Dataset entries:
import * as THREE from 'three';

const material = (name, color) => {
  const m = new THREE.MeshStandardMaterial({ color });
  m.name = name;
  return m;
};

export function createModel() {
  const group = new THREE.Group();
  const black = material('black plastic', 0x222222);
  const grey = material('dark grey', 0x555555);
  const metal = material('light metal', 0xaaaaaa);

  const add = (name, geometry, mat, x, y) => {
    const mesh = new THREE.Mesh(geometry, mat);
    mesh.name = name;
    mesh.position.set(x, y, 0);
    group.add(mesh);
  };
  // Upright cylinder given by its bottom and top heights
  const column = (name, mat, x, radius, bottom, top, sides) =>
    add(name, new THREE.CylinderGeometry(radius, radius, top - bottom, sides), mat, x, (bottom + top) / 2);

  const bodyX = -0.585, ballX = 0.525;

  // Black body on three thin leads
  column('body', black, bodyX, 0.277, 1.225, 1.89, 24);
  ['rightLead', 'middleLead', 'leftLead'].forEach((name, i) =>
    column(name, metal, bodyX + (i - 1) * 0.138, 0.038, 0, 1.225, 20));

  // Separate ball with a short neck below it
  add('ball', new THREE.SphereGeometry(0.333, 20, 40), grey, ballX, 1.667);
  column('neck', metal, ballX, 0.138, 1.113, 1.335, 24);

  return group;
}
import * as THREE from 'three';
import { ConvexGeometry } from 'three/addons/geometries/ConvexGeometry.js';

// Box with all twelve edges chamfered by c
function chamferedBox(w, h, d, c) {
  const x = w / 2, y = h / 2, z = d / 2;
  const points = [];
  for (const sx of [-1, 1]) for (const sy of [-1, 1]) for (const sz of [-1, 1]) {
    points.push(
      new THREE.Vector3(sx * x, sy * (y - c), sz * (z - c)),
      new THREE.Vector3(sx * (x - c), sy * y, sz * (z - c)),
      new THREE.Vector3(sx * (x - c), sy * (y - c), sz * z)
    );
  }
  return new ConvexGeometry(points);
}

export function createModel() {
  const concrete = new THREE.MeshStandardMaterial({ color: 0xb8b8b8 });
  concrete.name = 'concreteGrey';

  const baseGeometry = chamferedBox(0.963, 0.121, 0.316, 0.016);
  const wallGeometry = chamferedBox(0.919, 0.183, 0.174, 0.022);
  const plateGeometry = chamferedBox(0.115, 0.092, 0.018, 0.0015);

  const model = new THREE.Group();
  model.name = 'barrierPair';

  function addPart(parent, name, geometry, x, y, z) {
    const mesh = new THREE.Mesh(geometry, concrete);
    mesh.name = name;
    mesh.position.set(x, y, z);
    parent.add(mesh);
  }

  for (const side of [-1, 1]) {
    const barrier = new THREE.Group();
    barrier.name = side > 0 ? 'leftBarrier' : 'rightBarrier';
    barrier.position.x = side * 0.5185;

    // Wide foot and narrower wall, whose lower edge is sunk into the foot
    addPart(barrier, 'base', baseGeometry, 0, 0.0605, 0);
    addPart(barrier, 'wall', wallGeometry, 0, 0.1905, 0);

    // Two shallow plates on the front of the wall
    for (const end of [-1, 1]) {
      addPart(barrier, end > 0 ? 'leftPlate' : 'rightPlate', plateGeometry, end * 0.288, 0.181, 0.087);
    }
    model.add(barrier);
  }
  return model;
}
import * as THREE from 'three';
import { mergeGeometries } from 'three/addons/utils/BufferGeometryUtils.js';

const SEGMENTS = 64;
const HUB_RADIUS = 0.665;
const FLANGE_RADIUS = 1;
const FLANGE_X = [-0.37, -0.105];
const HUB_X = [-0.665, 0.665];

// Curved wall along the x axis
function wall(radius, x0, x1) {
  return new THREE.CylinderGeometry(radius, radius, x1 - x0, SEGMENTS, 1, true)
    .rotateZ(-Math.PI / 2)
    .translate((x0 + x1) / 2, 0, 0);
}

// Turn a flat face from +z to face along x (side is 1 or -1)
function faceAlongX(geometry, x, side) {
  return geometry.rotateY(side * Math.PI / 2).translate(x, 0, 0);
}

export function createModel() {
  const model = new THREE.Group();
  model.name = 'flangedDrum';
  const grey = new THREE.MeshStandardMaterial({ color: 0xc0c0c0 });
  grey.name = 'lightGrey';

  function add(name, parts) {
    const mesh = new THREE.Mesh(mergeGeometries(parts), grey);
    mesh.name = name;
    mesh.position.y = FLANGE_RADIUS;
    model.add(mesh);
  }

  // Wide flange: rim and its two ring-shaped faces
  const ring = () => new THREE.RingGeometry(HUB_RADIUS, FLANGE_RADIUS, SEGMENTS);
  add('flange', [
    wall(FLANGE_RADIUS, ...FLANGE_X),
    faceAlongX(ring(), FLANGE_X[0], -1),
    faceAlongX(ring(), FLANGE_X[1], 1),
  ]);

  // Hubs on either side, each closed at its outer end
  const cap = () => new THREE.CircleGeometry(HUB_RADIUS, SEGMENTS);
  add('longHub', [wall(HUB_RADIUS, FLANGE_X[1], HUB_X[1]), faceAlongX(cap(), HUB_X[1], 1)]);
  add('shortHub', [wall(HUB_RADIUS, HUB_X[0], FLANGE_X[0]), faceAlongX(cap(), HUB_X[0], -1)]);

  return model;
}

## INSTRUCTIONS TO FOLLOW
The records are to be repeated in full, exactly as they stand.

## SOLUTION TO THIS EXERCISE
import * as THREE from 'three';

const material = (name, color) => {
  const m = new THREE.MeshStandardMaterial({ color });
  m.name = name;
  return m;
};

export function createModel() {
  const group = new THREE.Group();
  const black = material('black plastic', 0x222222);
  const grey = material('dark grey', 0x555555);
  const metal = material('light metal', 0xaaaaaa);

  const add = (name, geometry, mat, x, y) => {
    const mesh = new THREE.Mesh(geometry, mat);
    mesh.name = name;
    mesh.position.set(x, y, 0);
    group.add(mesh);
  };
  // Upright cylinder given by its bottom and top heights
  const column = (name, mat, x, radius, bottom, top, sides) =>
    add(name, new THREE.CylinderGeometry(radius, radius, top - bottom, sides), mat, x, (bottom + top) / 2);

  const bodyX = -0.585, ballX = 0.525;

  // Black body on three thin leads
  column('body', black, bodyX, 0.277, 1.225, 1.89, 24);
  ['rightLead', 'middleLead', 'leftLead'].forEach((name, i) =>
    column(name, metal, bodyX + (i - 1) * 0.138, 0.038, 0, 1.225, 20));

  // Separate ball with a short neck below it
  add('ball', new THREE.SphereGeometry(0.333, 20, 40), grey, ballX, 1.667);
  column('neck', metal, ballX, 0.138, 1.113, 1.335, 24);

  return group;
}
import * as THREE from 'three';
import { ConvexGeometry } from 'three/addons/geometries/ConvexGeometry.js';

// Box with all twelve edges chamfered by c
function chamferedBox(w, h, d, c) {
  const x = w / 2, y = h / 2, z = d / 2;
  const points = [];
  for (const sx of [-1, 1]) for (const sy of [-1, 1]) for (const sz of [-1, 1]) {
    points.push(
      new THREE.Vector3(sx * x, sy * (y - c), sz * (z - c)),
      new THREE.Vector3(sx * (x - c), sy * y, sz * (z - c)),
      new THREE.Vector3(sx * (x - c), sy * (y - c), sz * z)
    );
  }
  return new ConvexGeometry(points);
}

export function createModel() {
  const concrete = new THREE.MeshStandardMaterial({ color: 0xb8b8b8 });
  concrete.name = 'concreteGrey';

  const baseGeometry = chamferedBox(0.963, 0.121, 0.316, 0.016);
  const wallGeometry = chamferedBox(0.919, 0.183, 0.174, 0.022);
  const plateGeometry = chamferedBox(0.115, 0.092, 0.018, 0.0015);

  const model = new THREE.Group();
  model.name = 'barrierPair';

  function addPart(parent, name, geometry, x, y, z) {
    const mesh = new THREE.Mesh(geometry, concrete);
    mesh.name = name;
    mesh.position.set(x, y, z);
    parent.add(mesh);
  }

  for (const side of [-1, 1]) {
    const barrier = new THREE.Group();
    barrier.name = side > 0 ? 'leftBarrier' : 'rightBarrier';
    barrier.position.x = side * 0.5185;

    // Wide foot and narrower wall, whose lower edge is sunk into the foot
    addPart(barrier, 'base', baseGeometry, 0, 0.0605, 0);
    addPart(barrier, 'wall', wallGeometry, 0, 0.1905, 0);

    // Two shallow plates on the front of the wall
    for (const end of [-1, 1]) {
      addPart(barrier, end > 0 ? 'leftPlate' : 'rightPlate', plateGeometry, end * 0.288, 0.181, 0.087);
    }
    model.add(barrier);
  }
  return model;
}
import * as THREE from 'three';
import { mergeGeometries } from 'three/addons/utils/BufferGeometryUtils.js';

const SEGMENTS = 64;
const HUB_RADIUS = 0.665;
const FLANGE_RADIUS = 1;
const FLANGE_X = [-0.37, -0.105];
const HUB_X = [-0.665, 0.665];

// Curved wall along the x axis
function wall(radius, x0, x1) {
  return new THREE.CylinderGeometry(radius, radius, x1 - x0, SEGMENTS, 1, true)
    .rotateZ(-Math.PI / 2)
    .translate((x0 + x1) / 2, 0, 0);
}

// Turn a flat face from +z to face along x (side is 1 or -1)
function faceAlongX(geometry, x, side) {
  return geometry.rotateY(side * Math.PI / 2).translate(x, 0, 0);
}

export function createModel() {
  const model = new THREE.Group();
  model.name = 'flangedDrum';
  const grey = new THREE.MeshStandardMaterial({ color: 0xc0c0c0 });
  grey.name = 'lightGrey';

  function add(name, parts) {
    const mesh = new THREE.Mesh(mergeGeometries(parts), grey);
    mesh.name = name;
    mesh.position.y = FLANGE_RADIUS;
    model.add(mesh);
  }

  // Wide flange: rim and its two ring-shaped faces
  const ring = () => new THREE.RingGeometry(HUB_RADIUS, FLANGE_RADIUS, SEGMENTS);
  add('flange', [
    wall(FLANGE_RADIUS, ...FLANGE_X),
    faceAlongX(ring(), FLANGE_X[0], -1),
    faceAlongX(ring(), FLANGE_X[1], 1),
  ]);

  // Hubs on either side, each closed at its outer end
  const cap = () => new THREE.CircleGeometry(HUB_RADIUS, SEGMENTS);
  add('longHub', [wall(HUB_RADIUS, FLANGE_X[1], HUB_X[1]), faceAlongX(cap(), HUB_X[1], 1)]);
  add('shortHub', [wall(HUB_RADIUS, HUB_X[0], FLANGE_X[0]), faceAlongX(cap(), HUB_X[0], -1)]);

  return model;
}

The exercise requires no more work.